A Resource for Oxygen Imaging by Phosphorescence Quenching Project Summary Real-time, minimally invasive and spatially resolved measurements of tissue oxygenation have the potential to transform our understanding of many clinical problems, including those in tumor biology, management of stroke, ophthalmology, tissue regeneration, to name a few. Over the years our laboratory has developed a minimally invasive method for dynamic imaging of oxygen in biological systems, known as phosphorescence quenching oximetry. Recently, the method has been expanded by two-photon phosphorescence lifetime microscopy (2PLM), enabling dynamic imaging of oxygen gradients in tissues in 3D with micron-scale resolution, opening new horizons for research in neuroscience, stem cell biology, cancer immunology, tissue engineering and several other areas. Even more recently, the combination of phosphorescence with Cherenkov-Excited Luminescence Scanned Imaging (CELSI) enabled tomography of oxygen in 3D in pre-clinical setting in tissues undergoing radiation therapy. At the same time, phosphorescence-based oximetry is increasingly drawing attention from the medical community for its potential to directly evaluate physiologic status of tissue under trauma, optimize efficacy of blood transfusion as well as a marker in monitoring progress of photodynamic and radiation therapies. These and other applications have set the stage for broad dissemination of the phosphorescence technology across different biomedical fields. At the heart of the phosphorescence quenching method are special oxygen probes, developed and continuously optimized in our laboratory. The synthesis of these probes, including the newest and the most potent probe Oxyphor 2P, is not simple, and standard commercialization pathways are presently not feasible. Here we propose to establish a U24 Resource that would allow us to sustain synthesis of phosphorescent probes, making them available to a broad range of biomedical researchers across different fields. Simultaneously, we will generate software for measuring/imaging oxygen by phosphorescence lifetime and will establish a center to provide consultations and training of new users interested in the method. The work will be performed at two closely collaborating sites: the University of Pennsylvania (probe chemistry, software development) and Martinos Center for Biomedical Imaging at the MGH (software development, user training). Our laboratories have long history of productive collaboration as well as multiple collaborations and contacts with researchers interested in oxygen. These collaborations along with the past experience of running a neuroscience research resource will help us to establish an effective program, making the phosphorescence- based oximetry accessible to a broad user base.
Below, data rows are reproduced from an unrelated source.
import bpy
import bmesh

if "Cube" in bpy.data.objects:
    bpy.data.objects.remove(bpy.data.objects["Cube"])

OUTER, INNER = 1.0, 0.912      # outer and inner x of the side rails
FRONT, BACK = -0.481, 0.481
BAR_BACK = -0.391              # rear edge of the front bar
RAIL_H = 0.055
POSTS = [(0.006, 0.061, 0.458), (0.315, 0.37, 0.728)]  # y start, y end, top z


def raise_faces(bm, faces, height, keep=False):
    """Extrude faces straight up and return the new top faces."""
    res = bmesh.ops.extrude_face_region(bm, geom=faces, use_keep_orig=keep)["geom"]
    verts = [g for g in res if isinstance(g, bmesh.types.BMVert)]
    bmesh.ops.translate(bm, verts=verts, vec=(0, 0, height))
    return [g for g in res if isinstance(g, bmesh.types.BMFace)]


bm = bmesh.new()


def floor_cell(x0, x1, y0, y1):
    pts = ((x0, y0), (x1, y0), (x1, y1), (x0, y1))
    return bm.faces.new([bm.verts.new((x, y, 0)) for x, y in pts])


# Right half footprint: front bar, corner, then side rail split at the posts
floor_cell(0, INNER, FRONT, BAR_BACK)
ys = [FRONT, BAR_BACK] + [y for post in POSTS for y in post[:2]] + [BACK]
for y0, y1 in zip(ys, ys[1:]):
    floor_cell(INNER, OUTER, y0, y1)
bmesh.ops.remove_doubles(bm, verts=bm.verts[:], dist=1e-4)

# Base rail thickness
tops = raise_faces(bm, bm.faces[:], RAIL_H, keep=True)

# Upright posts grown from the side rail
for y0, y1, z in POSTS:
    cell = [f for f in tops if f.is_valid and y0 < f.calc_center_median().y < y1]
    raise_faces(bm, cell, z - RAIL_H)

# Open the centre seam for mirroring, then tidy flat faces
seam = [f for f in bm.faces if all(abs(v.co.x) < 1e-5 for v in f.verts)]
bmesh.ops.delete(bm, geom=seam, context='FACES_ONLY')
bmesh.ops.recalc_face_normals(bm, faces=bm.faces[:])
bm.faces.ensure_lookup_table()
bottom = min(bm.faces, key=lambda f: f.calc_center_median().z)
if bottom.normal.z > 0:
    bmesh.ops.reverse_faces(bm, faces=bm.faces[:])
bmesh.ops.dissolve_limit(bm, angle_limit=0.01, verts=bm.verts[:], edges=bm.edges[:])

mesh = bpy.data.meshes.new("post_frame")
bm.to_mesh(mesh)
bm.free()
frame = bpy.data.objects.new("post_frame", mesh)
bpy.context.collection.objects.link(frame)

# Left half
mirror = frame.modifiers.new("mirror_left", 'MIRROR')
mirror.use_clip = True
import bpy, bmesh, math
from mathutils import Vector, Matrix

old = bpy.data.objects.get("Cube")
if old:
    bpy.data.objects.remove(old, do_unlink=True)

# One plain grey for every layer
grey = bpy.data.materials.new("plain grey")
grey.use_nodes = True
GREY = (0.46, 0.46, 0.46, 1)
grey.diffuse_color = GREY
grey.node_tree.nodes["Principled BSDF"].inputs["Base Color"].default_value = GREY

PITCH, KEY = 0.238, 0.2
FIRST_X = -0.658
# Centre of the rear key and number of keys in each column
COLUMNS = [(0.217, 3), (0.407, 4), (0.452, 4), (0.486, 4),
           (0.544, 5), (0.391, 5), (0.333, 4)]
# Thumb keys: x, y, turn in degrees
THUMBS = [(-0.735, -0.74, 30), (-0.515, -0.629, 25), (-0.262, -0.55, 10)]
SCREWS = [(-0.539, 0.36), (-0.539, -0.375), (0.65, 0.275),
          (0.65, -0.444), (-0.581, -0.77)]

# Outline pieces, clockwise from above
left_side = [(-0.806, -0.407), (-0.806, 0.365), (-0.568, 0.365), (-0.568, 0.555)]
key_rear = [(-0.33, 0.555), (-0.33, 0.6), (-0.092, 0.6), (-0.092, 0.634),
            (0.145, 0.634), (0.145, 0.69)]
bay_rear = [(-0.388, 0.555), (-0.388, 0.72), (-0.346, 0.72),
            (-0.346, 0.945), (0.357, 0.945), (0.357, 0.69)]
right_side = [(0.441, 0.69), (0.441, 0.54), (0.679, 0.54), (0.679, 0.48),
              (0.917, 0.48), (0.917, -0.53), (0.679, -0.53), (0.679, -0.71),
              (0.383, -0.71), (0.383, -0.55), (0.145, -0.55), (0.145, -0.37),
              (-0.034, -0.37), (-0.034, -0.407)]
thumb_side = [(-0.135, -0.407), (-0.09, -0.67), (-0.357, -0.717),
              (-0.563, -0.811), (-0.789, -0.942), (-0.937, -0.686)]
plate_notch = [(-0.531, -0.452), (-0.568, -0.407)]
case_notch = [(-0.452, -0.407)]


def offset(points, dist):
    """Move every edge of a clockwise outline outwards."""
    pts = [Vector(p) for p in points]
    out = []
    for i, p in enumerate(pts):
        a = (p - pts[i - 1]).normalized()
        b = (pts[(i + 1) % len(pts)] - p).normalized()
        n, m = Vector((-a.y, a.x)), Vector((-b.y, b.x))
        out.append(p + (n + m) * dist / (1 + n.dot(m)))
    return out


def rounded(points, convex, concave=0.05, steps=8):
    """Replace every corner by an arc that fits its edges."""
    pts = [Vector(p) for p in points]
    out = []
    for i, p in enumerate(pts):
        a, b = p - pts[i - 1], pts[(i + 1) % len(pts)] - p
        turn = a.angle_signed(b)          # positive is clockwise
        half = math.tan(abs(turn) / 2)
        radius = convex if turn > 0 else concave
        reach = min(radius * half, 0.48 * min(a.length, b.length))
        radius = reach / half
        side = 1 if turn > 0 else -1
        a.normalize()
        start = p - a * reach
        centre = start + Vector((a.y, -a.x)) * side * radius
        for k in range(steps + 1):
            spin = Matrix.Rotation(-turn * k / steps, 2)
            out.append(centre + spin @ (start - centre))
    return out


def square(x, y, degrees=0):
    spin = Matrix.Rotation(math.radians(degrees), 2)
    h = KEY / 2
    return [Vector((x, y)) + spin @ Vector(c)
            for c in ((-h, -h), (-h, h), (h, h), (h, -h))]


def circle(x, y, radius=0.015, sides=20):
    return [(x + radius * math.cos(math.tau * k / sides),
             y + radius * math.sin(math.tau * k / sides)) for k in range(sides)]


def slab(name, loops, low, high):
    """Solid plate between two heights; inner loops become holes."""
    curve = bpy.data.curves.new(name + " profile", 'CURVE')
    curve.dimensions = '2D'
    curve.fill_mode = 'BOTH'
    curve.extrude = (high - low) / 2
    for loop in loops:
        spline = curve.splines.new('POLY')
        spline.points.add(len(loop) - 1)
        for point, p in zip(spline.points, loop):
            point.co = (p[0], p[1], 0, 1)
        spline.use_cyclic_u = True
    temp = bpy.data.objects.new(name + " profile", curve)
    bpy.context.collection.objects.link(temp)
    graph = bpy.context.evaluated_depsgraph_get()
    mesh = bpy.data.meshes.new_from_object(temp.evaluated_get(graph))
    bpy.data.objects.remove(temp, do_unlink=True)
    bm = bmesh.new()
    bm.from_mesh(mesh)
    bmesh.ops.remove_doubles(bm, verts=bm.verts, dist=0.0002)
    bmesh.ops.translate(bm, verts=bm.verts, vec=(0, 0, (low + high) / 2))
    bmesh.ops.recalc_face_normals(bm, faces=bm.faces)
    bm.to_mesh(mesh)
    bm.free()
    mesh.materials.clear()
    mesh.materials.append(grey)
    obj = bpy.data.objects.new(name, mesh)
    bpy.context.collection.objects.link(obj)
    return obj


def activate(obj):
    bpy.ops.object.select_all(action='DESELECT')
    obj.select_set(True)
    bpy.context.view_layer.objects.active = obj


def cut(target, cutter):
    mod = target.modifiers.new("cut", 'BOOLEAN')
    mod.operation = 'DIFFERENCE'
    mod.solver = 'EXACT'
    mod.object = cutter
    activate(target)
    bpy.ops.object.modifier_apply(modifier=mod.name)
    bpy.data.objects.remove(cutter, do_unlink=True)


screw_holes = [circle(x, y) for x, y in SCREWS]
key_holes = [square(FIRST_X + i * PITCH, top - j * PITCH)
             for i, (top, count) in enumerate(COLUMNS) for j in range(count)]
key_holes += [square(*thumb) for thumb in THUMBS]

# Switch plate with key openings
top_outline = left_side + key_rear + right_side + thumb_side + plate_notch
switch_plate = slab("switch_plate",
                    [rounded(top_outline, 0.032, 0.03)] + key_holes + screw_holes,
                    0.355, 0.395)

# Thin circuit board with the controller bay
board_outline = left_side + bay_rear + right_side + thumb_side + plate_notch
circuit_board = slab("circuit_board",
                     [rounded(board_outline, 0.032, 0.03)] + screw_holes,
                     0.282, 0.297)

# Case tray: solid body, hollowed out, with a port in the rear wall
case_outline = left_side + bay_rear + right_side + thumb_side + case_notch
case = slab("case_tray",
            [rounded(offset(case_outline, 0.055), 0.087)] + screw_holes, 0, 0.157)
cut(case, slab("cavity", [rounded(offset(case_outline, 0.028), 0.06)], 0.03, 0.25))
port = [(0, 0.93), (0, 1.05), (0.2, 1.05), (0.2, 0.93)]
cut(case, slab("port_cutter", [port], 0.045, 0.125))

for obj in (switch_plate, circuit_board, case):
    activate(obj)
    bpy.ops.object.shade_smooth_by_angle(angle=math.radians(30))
We propose to establish a Resource for dissemination of the phosphorescence quenching technology for oxygen imaging in tissue. We will optimize and scale up synthesis of high-performance oxygen probes, develop software for phosphorescence data acquisition and analysis, make these resources available to the technology users in other laboratories and establish a center for training new users. The work will be performed in two sites responsible for the development of the method and linked by strong collaborative ties: University of Pennsylvania and MGH (Harvard Medical School).